─── MATERIAL PROVIDED

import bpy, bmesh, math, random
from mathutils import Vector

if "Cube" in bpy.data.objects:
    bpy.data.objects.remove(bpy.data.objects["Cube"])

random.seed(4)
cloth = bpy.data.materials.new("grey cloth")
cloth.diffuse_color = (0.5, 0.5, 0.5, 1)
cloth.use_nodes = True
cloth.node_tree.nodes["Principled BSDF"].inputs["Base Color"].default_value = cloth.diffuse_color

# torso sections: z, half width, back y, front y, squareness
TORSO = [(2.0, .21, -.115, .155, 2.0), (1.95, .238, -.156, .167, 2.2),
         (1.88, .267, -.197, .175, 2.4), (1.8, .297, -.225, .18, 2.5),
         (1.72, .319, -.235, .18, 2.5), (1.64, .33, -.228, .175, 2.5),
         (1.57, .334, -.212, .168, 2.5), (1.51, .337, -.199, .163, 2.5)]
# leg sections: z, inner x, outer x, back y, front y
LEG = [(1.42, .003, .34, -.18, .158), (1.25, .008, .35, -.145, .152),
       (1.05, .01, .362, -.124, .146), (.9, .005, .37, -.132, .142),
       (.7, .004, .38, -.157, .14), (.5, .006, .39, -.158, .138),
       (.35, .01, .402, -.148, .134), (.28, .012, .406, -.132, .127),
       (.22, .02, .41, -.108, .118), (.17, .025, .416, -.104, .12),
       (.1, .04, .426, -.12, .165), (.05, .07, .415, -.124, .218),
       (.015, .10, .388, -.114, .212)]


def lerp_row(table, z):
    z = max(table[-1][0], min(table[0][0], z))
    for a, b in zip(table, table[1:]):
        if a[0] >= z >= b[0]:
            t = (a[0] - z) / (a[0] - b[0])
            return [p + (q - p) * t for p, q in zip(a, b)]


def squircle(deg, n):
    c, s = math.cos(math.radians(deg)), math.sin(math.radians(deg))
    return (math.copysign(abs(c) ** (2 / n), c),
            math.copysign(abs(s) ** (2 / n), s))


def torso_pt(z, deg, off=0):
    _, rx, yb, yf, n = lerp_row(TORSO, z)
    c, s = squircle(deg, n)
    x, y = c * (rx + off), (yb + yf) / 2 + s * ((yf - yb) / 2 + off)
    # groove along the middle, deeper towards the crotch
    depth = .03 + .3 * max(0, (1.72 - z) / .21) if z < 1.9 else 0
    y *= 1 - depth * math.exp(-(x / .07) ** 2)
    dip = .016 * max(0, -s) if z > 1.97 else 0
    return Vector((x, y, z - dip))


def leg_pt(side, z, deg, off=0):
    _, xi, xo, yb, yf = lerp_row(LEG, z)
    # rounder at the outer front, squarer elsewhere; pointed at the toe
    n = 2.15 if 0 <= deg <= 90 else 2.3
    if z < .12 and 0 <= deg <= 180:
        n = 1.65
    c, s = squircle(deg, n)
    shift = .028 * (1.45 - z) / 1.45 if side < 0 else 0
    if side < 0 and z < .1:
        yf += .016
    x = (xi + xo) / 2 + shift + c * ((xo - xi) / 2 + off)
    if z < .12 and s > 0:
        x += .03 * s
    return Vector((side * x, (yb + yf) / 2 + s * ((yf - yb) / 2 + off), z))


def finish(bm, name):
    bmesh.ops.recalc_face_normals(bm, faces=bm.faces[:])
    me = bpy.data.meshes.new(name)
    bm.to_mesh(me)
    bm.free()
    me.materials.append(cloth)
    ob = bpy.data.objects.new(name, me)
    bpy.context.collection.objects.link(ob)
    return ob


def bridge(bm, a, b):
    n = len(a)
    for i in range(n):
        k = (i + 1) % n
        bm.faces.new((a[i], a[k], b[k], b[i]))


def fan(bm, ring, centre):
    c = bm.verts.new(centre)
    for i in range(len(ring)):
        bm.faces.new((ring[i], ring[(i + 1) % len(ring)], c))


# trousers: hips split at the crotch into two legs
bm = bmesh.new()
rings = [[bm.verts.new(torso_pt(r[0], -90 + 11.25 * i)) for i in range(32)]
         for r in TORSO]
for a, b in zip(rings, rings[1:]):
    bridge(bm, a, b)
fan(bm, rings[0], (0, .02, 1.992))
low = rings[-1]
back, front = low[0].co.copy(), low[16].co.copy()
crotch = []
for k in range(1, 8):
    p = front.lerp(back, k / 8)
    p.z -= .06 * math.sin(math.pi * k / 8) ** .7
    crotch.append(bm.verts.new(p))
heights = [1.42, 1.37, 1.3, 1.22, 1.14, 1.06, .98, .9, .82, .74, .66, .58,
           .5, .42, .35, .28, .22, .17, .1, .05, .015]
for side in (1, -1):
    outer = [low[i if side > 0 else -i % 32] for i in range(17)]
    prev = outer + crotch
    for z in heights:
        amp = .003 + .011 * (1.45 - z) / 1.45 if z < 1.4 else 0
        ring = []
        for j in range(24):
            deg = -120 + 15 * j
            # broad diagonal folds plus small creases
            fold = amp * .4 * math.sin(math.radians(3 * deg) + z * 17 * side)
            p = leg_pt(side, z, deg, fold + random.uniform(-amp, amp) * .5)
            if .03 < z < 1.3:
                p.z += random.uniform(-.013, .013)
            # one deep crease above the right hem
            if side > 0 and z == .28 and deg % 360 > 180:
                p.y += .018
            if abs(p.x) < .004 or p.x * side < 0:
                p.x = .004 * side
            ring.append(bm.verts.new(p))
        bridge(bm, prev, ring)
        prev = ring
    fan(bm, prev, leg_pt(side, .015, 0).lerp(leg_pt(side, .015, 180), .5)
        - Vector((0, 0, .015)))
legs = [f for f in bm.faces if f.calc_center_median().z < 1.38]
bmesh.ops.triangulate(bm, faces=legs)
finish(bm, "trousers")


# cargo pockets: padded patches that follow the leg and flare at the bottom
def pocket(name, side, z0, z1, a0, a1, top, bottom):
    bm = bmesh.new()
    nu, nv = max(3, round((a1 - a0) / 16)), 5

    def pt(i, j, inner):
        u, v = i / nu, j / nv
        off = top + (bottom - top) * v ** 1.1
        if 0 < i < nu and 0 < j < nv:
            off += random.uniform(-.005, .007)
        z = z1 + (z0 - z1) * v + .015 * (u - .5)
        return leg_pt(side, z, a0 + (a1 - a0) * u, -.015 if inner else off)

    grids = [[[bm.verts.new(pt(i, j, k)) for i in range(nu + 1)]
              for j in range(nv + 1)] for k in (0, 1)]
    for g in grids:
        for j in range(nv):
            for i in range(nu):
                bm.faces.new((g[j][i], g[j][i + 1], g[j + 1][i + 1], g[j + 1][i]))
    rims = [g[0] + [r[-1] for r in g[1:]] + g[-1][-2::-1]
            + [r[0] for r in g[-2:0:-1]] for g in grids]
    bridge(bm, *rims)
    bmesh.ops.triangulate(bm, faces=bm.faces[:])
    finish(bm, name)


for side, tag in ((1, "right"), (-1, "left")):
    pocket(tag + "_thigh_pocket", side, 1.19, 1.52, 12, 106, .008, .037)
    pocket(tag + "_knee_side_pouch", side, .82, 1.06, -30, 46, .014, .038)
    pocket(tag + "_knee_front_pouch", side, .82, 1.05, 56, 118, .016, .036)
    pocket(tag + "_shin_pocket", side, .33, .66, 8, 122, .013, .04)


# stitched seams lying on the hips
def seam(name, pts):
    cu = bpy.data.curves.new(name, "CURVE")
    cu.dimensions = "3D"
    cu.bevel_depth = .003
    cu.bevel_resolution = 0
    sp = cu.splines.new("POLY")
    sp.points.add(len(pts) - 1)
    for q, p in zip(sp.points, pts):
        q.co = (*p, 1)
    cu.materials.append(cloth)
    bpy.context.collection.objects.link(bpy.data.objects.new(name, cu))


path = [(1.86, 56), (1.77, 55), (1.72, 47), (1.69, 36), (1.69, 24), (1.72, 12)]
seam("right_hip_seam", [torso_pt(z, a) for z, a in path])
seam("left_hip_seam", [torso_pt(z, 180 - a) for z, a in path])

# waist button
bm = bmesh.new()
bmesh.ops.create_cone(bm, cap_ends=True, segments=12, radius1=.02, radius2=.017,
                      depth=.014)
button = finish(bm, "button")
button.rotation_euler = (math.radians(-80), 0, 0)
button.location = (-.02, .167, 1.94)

──────

_EXERCISE OBJECTIVE_
What lines in the listing include the string "data"? Copy them out.

_EXPECTED ANSWER_
if "Cube" in bpy.data.objects:
    bpy.data.objects.remove(bpy.data.objects["Cube"])
cloth = bpy.data.materials.new("grey cloth")
    me = bpy.data.meshes.new(name)
    ob = bpy.data.objects.new(name, me)
    cu = bpy.data.curves.new(name, "CURVE")
    bpy.context.collection.objects.link(bpy.data.objects.new(name, cu))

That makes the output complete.